The U.S. military is one of America’s premier leadership factories. But the product it manufactures is in decline.
Seven years ago, the number of young officers willing to recommit after their initial tours of duty dropped precipitously. Before the Iraq war, three-quarters of Army officers stayed for a career, a number that dropped to just two-thirds starting in 2006. The broken pipeline was initially blamed on the sputtering war effort in Iraq, but in fact the problem is a deep-rooted one. The Army has bled talent for decades, a consequence of a deeply dysfunctional organization that poorly matches jobs with talent and doesn’t trust its officers to make choices about their own careers.
The solution, however, isn’t beyond reach. The next step in the evolution of the Pentagon’s leadership system should be what I call a “total volunteer force”—one that treats officers as human capital with autonomy rather than as physical capital in inventory.
Let me explain. The retention crisis, even in an era of cutbacks and sequestration, is a decades-long dilemma that the military doesn’t often talk about. The Senate investigated the “critical and delicate” problem of a military brain drain as far back as 1954, after President Eisenhower called for Congressional action.
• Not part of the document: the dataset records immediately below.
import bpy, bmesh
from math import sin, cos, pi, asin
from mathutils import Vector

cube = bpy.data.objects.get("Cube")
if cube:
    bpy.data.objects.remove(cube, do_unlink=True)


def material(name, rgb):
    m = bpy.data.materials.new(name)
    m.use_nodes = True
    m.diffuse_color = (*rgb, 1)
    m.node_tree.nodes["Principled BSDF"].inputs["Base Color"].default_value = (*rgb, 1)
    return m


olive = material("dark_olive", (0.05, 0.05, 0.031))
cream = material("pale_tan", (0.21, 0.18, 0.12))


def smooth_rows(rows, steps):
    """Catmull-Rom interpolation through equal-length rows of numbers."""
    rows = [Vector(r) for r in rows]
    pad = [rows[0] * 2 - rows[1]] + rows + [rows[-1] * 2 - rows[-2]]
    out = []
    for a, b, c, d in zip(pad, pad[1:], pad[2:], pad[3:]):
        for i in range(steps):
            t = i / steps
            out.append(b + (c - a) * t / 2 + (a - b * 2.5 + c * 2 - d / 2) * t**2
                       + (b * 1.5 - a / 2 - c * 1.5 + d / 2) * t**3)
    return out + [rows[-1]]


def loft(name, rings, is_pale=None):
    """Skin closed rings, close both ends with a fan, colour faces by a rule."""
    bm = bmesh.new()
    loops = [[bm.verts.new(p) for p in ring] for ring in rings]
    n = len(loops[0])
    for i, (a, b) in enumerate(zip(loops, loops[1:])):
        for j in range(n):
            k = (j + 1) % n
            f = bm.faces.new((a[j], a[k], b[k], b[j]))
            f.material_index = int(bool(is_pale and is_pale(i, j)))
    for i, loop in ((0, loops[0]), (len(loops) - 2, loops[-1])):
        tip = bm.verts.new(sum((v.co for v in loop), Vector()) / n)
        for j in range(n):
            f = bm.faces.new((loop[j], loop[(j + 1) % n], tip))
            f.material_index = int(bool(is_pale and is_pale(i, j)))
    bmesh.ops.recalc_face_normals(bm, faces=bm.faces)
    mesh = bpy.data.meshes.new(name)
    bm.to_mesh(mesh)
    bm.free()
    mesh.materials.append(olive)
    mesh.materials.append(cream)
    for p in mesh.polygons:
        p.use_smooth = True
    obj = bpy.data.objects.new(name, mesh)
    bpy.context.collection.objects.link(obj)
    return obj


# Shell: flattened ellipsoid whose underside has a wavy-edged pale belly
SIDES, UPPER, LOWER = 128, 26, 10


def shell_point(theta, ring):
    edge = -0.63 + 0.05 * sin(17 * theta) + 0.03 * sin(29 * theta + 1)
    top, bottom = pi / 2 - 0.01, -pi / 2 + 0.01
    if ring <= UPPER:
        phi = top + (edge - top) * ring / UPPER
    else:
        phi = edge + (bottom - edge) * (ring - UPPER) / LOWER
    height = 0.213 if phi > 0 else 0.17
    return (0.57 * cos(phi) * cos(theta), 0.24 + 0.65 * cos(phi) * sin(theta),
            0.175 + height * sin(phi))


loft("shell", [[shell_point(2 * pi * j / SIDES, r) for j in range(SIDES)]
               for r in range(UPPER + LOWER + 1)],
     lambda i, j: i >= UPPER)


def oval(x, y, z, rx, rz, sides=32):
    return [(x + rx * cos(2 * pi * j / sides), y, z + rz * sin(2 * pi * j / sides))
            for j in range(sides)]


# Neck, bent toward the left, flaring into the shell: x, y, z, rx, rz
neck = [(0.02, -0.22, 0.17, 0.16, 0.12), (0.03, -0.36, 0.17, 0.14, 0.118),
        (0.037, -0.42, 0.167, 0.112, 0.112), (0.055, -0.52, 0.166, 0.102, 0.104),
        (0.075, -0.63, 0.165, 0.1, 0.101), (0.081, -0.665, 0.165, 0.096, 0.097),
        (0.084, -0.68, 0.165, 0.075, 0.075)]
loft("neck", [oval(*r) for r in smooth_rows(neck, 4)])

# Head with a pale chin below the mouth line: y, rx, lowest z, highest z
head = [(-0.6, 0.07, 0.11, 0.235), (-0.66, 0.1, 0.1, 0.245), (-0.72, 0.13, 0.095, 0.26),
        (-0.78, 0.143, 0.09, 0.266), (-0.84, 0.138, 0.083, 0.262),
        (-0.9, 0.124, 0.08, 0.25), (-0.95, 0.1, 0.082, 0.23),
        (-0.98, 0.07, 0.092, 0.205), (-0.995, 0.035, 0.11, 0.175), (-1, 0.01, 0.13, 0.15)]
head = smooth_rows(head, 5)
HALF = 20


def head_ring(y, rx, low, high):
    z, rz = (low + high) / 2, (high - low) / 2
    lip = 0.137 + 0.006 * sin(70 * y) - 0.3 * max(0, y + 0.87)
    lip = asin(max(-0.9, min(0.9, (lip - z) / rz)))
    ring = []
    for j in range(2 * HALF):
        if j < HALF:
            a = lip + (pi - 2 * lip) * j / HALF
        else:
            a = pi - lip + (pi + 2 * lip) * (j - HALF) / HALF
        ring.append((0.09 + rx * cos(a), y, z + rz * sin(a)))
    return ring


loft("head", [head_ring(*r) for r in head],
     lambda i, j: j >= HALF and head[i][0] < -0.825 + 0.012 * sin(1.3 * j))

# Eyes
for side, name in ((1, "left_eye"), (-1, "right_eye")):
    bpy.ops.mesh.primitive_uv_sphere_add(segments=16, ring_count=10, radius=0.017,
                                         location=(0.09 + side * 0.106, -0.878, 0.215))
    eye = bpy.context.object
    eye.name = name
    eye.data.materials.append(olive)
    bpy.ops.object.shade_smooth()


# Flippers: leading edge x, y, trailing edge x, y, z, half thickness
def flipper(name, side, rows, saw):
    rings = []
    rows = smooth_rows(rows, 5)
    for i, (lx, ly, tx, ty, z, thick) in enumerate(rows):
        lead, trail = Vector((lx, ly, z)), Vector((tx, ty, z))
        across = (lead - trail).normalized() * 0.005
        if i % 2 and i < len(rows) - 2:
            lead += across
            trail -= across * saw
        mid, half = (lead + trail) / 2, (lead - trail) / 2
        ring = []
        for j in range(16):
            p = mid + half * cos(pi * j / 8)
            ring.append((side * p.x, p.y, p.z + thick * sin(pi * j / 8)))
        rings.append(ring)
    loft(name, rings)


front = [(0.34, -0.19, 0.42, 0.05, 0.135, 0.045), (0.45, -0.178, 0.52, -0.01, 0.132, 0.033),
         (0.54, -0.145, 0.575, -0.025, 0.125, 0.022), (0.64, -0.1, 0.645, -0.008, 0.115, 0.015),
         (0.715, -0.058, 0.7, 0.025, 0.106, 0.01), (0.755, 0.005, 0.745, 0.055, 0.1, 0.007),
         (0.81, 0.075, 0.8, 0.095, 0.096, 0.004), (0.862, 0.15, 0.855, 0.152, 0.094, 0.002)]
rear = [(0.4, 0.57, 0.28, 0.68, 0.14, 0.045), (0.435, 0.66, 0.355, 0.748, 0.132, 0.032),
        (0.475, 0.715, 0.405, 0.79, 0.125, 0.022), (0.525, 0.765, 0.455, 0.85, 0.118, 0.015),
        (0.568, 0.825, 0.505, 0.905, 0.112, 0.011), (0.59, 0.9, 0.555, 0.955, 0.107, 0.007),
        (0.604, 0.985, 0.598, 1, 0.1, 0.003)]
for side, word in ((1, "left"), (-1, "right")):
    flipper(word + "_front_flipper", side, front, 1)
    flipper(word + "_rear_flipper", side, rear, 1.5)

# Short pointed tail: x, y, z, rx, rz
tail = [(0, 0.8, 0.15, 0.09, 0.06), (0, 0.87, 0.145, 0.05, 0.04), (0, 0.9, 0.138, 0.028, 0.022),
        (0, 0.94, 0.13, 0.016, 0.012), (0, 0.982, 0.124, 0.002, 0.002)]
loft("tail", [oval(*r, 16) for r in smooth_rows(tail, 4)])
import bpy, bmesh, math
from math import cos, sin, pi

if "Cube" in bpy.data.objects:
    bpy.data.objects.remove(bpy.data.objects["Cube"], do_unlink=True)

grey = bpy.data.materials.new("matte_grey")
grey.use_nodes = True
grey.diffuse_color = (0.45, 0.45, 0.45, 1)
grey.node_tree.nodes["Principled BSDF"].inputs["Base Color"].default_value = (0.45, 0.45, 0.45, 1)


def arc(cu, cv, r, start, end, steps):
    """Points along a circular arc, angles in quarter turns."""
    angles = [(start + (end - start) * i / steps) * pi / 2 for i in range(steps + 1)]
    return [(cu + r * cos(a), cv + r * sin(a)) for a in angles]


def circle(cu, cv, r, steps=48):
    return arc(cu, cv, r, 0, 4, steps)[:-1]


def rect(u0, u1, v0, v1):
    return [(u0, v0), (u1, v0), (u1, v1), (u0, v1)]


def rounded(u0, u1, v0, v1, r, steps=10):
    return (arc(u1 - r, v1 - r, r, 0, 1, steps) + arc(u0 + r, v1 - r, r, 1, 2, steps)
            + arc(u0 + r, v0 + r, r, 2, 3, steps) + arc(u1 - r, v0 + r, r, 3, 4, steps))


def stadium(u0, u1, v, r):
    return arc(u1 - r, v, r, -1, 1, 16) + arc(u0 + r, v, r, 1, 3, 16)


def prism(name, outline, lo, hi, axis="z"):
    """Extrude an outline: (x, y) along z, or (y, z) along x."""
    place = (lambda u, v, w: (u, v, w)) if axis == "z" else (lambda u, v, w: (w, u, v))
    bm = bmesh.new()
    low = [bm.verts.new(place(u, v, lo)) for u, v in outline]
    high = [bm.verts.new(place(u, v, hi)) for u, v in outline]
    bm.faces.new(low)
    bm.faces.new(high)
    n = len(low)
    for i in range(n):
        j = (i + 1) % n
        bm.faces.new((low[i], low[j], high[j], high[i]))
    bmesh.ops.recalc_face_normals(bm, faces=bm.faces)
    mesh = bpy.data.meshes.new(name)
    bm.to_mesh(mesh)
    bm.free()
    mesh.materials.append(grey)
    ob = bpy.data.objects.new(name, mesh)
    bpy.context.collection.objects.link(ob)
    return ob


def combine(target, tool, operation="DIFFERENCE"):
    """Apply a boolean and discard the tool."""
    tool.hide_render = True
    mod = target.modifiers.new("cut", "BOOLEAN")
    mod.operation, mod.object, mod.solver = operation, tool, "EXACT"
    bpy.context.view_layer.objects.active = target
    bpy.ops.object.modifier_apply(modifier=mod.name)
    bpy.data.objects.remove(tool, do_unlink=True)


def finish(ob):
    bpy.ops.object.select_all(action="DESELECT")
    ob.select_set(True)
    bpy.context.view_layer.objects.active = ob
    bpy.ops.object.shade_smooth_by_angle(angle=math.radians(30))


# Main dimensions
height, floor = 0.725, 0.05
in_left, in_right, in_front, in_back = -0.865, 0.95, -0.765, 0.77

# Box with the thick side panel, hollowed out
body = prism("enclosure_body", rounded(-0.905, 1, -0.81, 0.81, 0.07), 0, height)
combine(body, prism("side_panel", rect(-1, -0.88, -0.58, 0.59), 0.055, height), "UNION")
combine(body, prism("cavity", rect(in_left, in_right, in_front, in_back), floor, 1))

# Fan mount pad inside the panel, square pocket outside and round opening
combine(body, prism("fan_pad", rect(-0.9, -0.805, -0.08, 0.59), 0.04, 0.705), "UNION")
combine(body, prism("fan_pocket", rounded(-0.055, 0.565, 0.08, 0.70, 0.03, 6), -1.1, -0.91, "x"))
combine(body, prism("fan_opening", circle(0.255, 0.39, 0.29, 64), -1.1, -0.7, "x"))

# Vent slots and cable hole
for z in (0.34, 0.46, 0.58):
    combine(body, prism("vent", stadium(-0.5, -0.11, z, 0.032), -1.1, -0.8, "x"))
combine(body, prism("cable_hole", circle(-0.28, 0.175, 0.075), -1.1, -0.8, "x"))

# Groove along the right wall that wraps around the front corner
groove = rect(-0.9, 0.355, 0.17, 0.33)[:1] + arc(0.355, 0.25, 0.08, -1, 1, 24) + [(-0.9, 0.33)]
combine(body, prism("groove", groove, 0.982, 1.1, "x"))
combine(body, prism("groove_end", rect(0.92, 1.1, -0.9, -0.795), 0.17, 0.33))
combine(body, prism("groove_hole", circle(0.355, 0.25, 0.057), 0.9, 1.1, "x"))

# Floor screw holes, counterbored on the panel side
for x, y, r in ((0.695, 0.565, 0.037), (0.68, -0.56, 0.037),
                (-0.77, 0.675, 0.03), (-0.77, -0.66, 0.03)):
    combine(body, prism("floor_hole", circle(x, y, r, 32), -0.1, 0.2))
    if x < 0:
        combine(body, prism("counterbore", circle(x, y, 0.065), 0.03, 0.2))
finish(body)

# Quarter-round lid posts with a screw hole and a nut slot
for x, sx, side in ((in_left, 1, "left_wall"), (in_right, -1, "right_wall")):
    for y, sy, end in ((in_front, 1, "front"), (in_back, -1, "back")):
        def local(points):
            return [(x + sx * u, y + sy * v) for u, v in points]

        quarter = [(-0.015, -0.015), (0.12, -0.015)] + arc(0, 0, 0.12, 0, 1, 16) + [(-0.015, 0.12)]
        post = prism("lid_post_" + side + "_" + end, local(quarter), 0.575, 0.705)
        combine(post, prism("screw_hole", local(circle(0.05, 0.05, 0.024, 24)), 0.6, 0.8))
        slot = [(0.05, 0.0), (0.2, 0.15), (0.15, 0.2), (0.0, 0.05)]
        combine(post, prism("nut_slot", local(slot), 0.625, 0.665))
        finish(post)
Yet after public attention flared following a 2011 survey of junior officers, retired U.S. Army general Frederick Kroesen mocked the issue in the publication ARMY, declaring that “no other profession has developed better ways to identify, develop and reward its leaders.”
There is at least one top military leader who will talk about the problem. In a farewell address to the cadets of West Point in Feb. 2011, former secretary of defense Robert Gates, admired for his service under Presidents Bush and Obama, expressed his frustration. He wondered how the Army “can break up the institutional concrete, its bureaucratic rigidity in its assignments and promotion processes, in order to retain, challenge, and inspire its best, brightest, and most-battled tested young officers?”
Sec. Gates understood something that neither the Army nor its critics do. Critics like to think that the most talented young leaders simply leave, whereas many generals refuse to admit any problem exists. The real problem is that the talent is bleeding inside the organization. High quit rates are just a symptom of the deeper problem that too many military members are mis-matched with their jobs.
In truth, military officers are only volunteers for one day: the day they sign up. Afterwards, they’re treated with the same kind of inflexible, coercive management that has defined militaries since history began. No electronic “job boards” list openings for the thousands of available jobs in the Army, Navy, Air Force and Marines. No junior officers know where their next job assignment will be, or if it will fit with their interests, strengths and talents. And no commanders are trusted to directly hire the subordinates they feel their teams need.